In public, Kissinger sought reconciliation but his private tone with Bhutto was cautionary. At a dinner reception given by Bhutto, Kissinger proposed a toast to the long-lasting friendship between Pakistan and the American people and sagely articulated that “… in the lives of all nations, there is a process of constant renewal, and nations have periodically to reprocess themselves. And they have to decide what it is that is worth reprocessing and what it is that is better left alone”.
After Kissinger’s visit, Dawn in its editorial raised the issue of ‘dichotomy’ in the US attitude towards India and Pakistan. It mentioned the shipment of 20,000 lbs of enriched uranium to India “for use in the American-built Tarapur nuclear plant” and the US administration ‘taking shelter’ behind the contract signed in the past between India and the US, even after India’s breach of trust. The editorial suggested that if the US wished to be “such a stickler for reliability of contract, it should not find it difficult to uphold the Pakistan-French contract”.
For the Ford administration, rationale for the continuation of US-supplied enriched uranium to India post-1974 was difficult to justify to the domestic as well as the international audience. Immediately after the Indian test, the US had distanced itself from any ‘role’ in the Indian nuclear explosion. Within the administration, there was confusion about its position on the US role in the event. In July 1976, David Elliott, member National Security Council, scientific affairs, outlined the administration’s ‘new’ position in his briefing memorandum to then national security adviser Gen Brent Scowcroft. He said that new information provided by Canada and India had made it clear that the “initial US heavy water loading of the unsafeguarded CIRUS reactor had not completely evaporated or leaked as was previously believed” and that some US heavy water was “in the reactor during the period when the plutonium was produced for the Indian explosion”.
The quid pro quo that the Ford administration was trying to establish in order for Pakistan to quit the nuclear reprocessing deal did not work with Bhutto.

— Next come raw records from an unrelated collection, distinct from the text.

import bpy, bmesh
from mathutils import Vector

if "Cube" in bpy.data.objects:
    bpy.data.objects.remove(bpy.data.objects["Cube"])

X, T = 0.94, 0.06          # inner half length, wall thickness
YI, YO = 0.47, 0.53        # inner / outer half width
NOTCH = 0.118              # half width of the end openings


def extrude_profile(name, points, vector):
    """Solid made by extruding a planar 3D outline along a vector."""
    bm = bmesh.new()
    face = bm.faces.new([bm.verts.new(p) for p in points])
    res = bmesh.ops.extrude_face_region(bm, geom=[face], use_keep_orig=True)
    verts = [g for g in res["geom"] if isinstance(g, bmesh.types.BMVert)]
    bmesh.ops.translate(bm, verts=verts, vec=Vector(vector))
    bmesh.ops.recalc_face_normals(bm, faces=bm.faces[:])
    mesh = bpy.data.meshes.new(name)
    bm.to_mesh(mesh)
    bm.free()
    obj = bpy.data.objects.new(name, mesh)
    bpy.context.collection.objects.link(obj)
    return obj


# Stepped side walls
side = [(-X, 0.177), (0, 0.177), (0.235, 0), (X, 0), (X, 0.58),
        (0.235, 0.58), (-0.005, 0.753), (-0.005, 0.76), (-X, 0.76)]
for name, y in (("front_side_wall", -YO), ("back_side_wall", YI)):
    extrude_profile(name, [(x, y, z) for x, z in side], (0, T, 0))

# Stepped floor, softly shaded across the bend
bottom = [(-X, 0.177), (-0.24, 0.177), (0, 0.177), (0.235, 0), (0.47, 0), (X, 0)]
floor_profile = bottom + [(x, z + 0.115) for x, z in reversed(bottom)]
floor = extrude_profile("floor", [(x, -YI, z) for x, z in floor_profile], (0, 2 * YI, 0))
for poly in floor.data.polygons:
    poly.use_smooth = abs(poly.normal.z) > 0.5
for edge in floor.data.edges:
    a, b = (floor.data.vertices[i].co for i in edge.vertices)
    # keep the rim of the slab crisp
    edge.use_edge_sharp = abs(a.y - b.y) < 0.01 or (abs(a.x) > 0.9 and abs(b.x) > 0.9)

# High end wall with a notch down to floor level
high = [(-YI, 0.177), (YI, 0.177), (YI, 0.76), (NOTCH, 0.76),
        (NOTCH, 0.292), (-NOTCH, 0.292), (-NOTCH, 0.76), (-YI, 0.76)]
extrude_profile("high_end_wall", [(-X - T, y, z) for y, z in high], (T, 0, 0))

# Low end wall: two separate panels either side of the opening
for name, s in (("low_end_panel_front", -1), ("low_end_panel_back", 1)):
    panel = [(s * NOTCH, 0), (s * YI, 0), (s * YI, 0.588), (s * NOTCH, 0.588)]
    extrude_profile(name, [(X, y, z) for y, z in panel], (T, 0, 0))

Pakistan and France held their positions against strong US opposition. The outgoing French prime minister, Jacques Chirac, before his resignation on Aug 25, 1976 announced that the Pak-French deal would go through despite US objections. However, with Chirac out of office, French president Valery Giscard d’Estaing aligned his non-proliferation policy to that of the incoming Carter administration and cancelled the $1 billion reprocessing plant deal with Pakistan in 1978.
Bhutto had issues with Ford’s differing non-proliferation policy because: a) Pakistan’s attempts to access nuclear technology from France and West Germany, both opposed by the US, were for peaceful purposes, and b) US was contemplating the sale of enriched uranium to India for its nuclear plants even after India had violated the terms of the Canadian-American agreement and conducted a nuclear explosion in 1974 using US heavy water.
These two contradictory policies whereby the US tried to stop Pakistan’s latent proliferation activities while enabling India to continue its nuclear programme by supplying enriched uranium for its Tarapur plant augmented Bhutto’s nuclear resolve instead of weakening it. During the Ford years, Bhutto managed to keep Pakistan’s uranium enrichment project under wraps by keeping the administration focused on Pakistan’s plutonium reprocessing attempts. For Pakistan, Bhutto was the winner for not giving in to US pressure.
The writer is director, Centre for Security, Strategy and Policy Research at the University of Lahore.
Published in Dawn, June 20th, 2016